Wow. What is it with Les Baer 1911s?
First, in our post about the relative quality of 1911s, Glocks and Tauruses (Tauri?), we recounted the story of a Les Baer 1911 Premier II ($1800+ MSRP) that left their factory despite requiring 2 grown men to draw the slide back. Gun Tests magazine explored that incident in detail.
Now, from the reduntantly-named WilyIrishman at DayAtTheRange, we have the story of another Les Baer Premier II, this one falling to pieces in less than 16,000 rounds. “So to review, that’s two broken slide stops, a link pin, a safety, a sear spring and a bushing in less than 16,000 rounds, which is an average of 1 broken part ever 2500 rounds or so.”
The .45acp is a low-pressure round (21,000 psi vs. 35,000 psi for 9mm according to SAAMI). With modern steels, there is no excuse for a gun in the price range of the Premier II breaking (let alone multiple times) while firing a low-pressure round like the .45acp.
So, is it the brand? The model? Or is the design just that trouble-prone?
There’s no such thing as a perfect gun design. Kabooms happen, and not just to .40 Glocks.
Kabooms even happen to 1911′s (which often have an unsupported chamber, something that 1911 fans throw mud at Glock about):
Today, the compact service-caliber pistol is a staple of the gun industry: the Glock 26/27, Ruger LC9, Kel Tec PF9, Sig P290, Kimber Solo, Rohrbaugh, various Kahr models. But that is a recent trend. Until the last few decades, shooters had almost no factory options available to them if they wanted a compact pistol that fired a full-power cartridge.
The trend began on 2 paths: one path represented by the hard work that gunsmiths and manufacturers did to create the chopped-down Officer’s model of 1911, and the other path followed by the work of 2 gunsmiths to heavily modify full-size Smith&Wesson pistols into something smaller and handier. As there is no shortage of people to explore every aspect of the 1911 design, this article will examine that second path.
Finally, a range test of ammo.
We bought a chronograph to test ammo, and also because we will be starting to reload in the near future.
We toured the Nutmeg Sporting Cartridge manufacturing facility in February, and interviewed the owner, Dean Blair. Dean was generous enough to provide us with test ammo in several popular calibers. We eagerly looked forward to our testing session.
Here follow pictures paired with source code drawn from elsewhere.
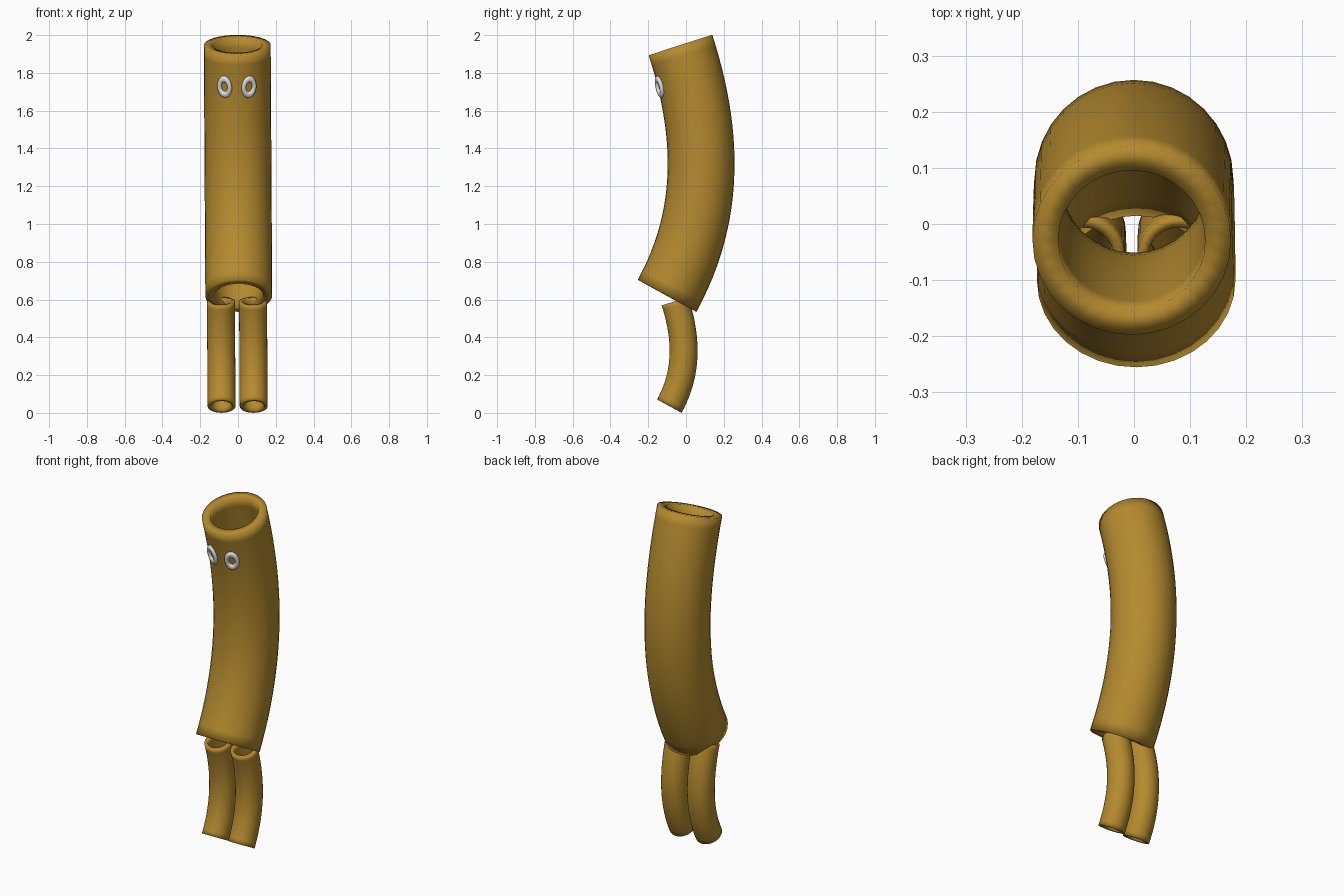
import bpy, bmesh, math
from mathutils import Vector, Matrix

if "Cube" in bpy.data.objects:
    bpy.data.objects.remove(bpy.data.objects["Cube"])


def material(name, rgb):
    m = bpy.data.materials.new(name)
    m.diffuse_color = (*rgb, 1)
    m.use_nodes = True
    m.node_tree.nodes["Principled BSDF"].inputs["Base Color"].default_value = m.diffuse_color
    return m


OCHRE = material("ochre pasta", (0.46, 0.255, 0.028))
WHITE = material("eye white", (0.74, 0.74, 0.76))

R = 0.177          # outer radius of the body
BOW = 1.32         # height where the bow reaches furthest back
Z0, Z1 = 0.62, 1.947


def axis_point(z):
    """Bent centre line of the body and its tangent at height z."""
    t = z - BOW
    x = 0.004 - 0.008 * (z - Z0) / (Z1 - Z0)
    p = Vector((x, 0.08 - 0.32 * t * t + 0.068 * t ** 3, z))
    d = Vector((-0.006, -0.64 * t + 0.204 * t * t, 1)).normalized()
    return p, d


def finish(name, bm, mat):
    bmesh.ops.recalc_face_normals(bm, faces=bm.faces)
    me = bpy.data.meshes.new(name)
    bm.to_mesh(me)
    bm.free()
    me.materials.append(mat)
    for p in me.polygons:
        p.use_smooth = True
    ob = bpy.data.objects.new(name, me)
    bpy.context.collection.objects.link(ob)
    return ob


def macaroni(name, scale=1.0, bottom=None, sides=32, steps=24):
    """Hollow bent tube, open at both ends, with flat rims."""
    base = axis_point(Z0)[0]
    bottom = base if bottom is None else Vector(bottom)
    bm = bmesh.new()
    zs = [Z0 + (Z1 - Z0) * i / steps for i in range(steps + 1)]
    # outside going up, then inside going down
    rings = []
    for z, r in [(z, R) for z in zs] + [(z, R * 0.74) for z in reversed(zs)]:
        p, d = axis_point(z)
        u = Vector((1, 0, 0))
        v = d.cross(u).normalized()
        u = v.cross(d)
        ring = []
        for k in range(sides):
            a = math.tau * k / sides
            q = p + r * (math.cos(a) * u + math.sin(a) * v)
            ring.append(bm.verts.new(bottom + (q - base) * scale))
        rings.append(ring)
    for i, ring in enumerate(rings):
        nxt = rings[(i + 1) % len(rings)]
        for k in range(sides):
            j = (k + 1) % sides
            bm.faces.new((ring[k], ring[j], nxt[j], nxt[k]))
    return finish(name, bm, OCHRE)


def eye(name, x, lean):
    """Flattened oval ring half sunk into the front of the body."""
    p, d = axis_point(1.765)
    dx = x - p.x
    side = Vector((1, 0, 0))
    front = side.cross(d).normalized()
    if front.y > 0:
        front = -front
    depth = math.sqrt(R * R - dx * dx)
    normal = (front * depth + side * dx).normalized()
    right = d.cross(normal).normalized()
    rot = Matrix((right, d, normal)).transposed().to_4x4()
    frame = Matrix.Translation(p + normal * R) @ rot @ Matrix.Rotation(lean, 4, 'Z')
    bm = bmesh.new()
    n, m = 32, 12
    rings = []
    for i in range(n):
        a = math.tau * i / n
        ring = []
        for k in range(m):
            b = math.tau * k / m
            s = 1 + 0.42 * math.cos(b)
            ring.append(bm.verts.new(frame @ Vector((
                0.029 * s * math.cos(a), 0.042 * s * math.sin(a), 0.013 * math.sin(b)))))
        rings.append(ring)
    for i in range(n):
        for k in range(m):
            j = (k + 1) % m
            r2 = rings[(i + 1) % n]
            bm.faces.new((rings[i][k], r2[k], r2[j], rings[i][j]))
    return finish(name, bm, WHITE)


# body and two smaller copies of it as legs
macaroni("body")
macaroni("left_leg", 0.418, (0.083, -0.088, 0.036))
macaroni("right_leg", 0.418, (-0.087, -0.088, 0.036))

# ring eyes
eye("left_eye", 0.058, -0.08)
eye("right_eye", -0.071, 0.08)
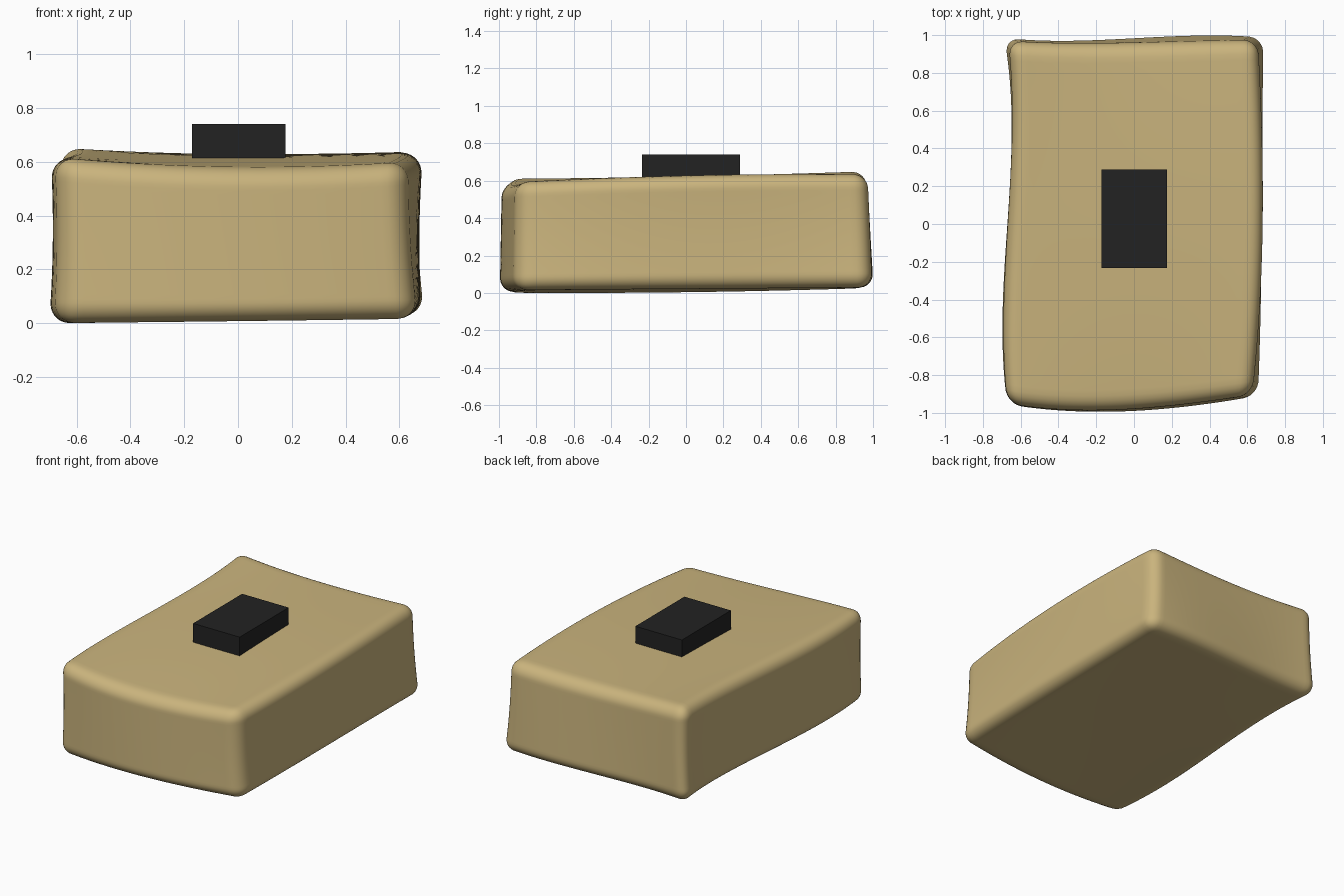
import bpy, bmesh, math
from mathutils import Vector

if "Cube" in bpy.data.objects:
    bpy.data.objects.remove(bpy.data.objects["Cube"])


def material(name, rgb):
    m = bpy.data.materials.new(name)
    m.diffuse_color = (*rgb, 1)
    m.use_nodes = True
    m.node_tree.nodes["Principled BSDF"].inputs["Base Color"].default_value = m.diffuse_color
    return m


def add_object(name, bm, mat):
    me = bpy.data.meshes.new(name)
    bm.to_mesh(me)
    bm.free()
    me.materials.append(mat)
    ob = bpy.data.objects.new(name, me)
    bpy.context.collection.objects.link(ob)
    return ob


def curve(vals, t):
    """Smooth polynomial through evenly spaced values, t from -1 to 1."""
    n = len(vals)
    nodes = [-1 + 2 * i / (n - 1) for i in range(n)]
    total = 0
    for i in range(n):
        w = vals[i]
        for j in range(n):
            if j != i:
                w *= (t - nodes[j]) / (nodes[i] - nodes[j])
        total += w
    return total


def patch(rows, s, t):
    return curve([curve(r, s) for r in rows], t)


# Warped sides: rows run bottom to top (sides) or front to back (top, bottom)
LEFT = [(-.675, -.695, -.655, -.695), (-.675, -.69, -.655, -.668)]
RIGHT = [(.665, .678, .683, .695), (.625, .678, .685, .655)]
FRONT = [(-.955, -.995, -.975, -.91), (-.95, -.985, -.96, -.905)]
BACK = [(.988, .975, .999, .988), (.968, .955, .962, .972)]
BOTTOM = [(.01, .015, .025), (.01, .028, .03), (.035, .035, .038)]
TOP = [(.618, .578, .598), (.625, .62, .63), (.655, .627, .638)]

HALF = Vector((.68, .97, .31))
RADIUS = .08

# Soft block: rounded box, then bent between the six warped sides
bm = bmesh.new()
bmesh.ops.create_cube(bm, size=2)
bmesh.ops.subdivide_edges(bm, edges=bm.edges[:], cuts=39, use_grid_fill=True)
for v in bm.verts:
    p = Vector([math.sin(c * math.pi / 2) * h for c, h in zip(v.co, HALF)])
    q = Vector([max(-h + RADIUS, min(h - RADIUS, c)) for c, h in zip(p, HALF)])
    p = q + (p - q).normalized() * RADIUS
    u, w, h = (p[i] / HALF[i] for i in range(3))

    def between(a, b, t):
        return a + (b - a) * (t + 1) / 2

    pinch = 1 - .015 * (1 - h * h)
    v.co = (between(patch(LEFT, w, h), patch(RIGHT, w, h), u) * pinch,
            between(patch(FRONT, u, h), patch(BACK, u, h), w),
            between(patch(BOTTOM, u, w), patch(TOP, u, w), h))
low = min(v.co.z for v in bm.verts)
for v in bm.verts:
    v.co.z -= low * (1 - v.co.z / .65)
bmesh.ops.recalc_face_normals(bm, faces=bm.faces[:])
for f in bm.faces:
    f.smooth = True
add_object("soft_block", bm, material("tan", (.59, .455, .205)))

# Small dark box set into the top
bm = bmesh.new()
bmesh.ops.create_cube(bm, size=1)
for v in bm.verts:
    v.co = (.0025 + v.co.x * .347, .027 + v.co.y * .522, .67 + v.co.z * .14)
add_object("top_box", bm, material("near black", (.016, .016, .016)))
Back in my original post about 1911 quality, I looked at full-size 1911s in .45acp. I received questions about Commander & Officer-size 1911s, as well as 1911 performance in other calibers. Well, here is the data.
Same guidelines as last time. I went through every issue of Gun Tests from 1996 to the present, and tracked every 1911 they tested. A gun would be judged as “broken” if it stopped working, shed parts, or physically disintegrated in some way. A gun would be “unreliable” if it had failures to fire, feed, extract or eject that were not attributable to a documented problem with the ammunition. I decided that an obviously defective part like a single bad magazine would not render a gun “unreliable” if the manufacturer’s regular magazines worked when the bad magazine was replaced like-for-like. Note, many of the reviews of 1911s had to use Wilson/McCormick mags for the review guns, regardless of brand of gun. The reliability numbers for 1911s are overly-optimistic, in other words.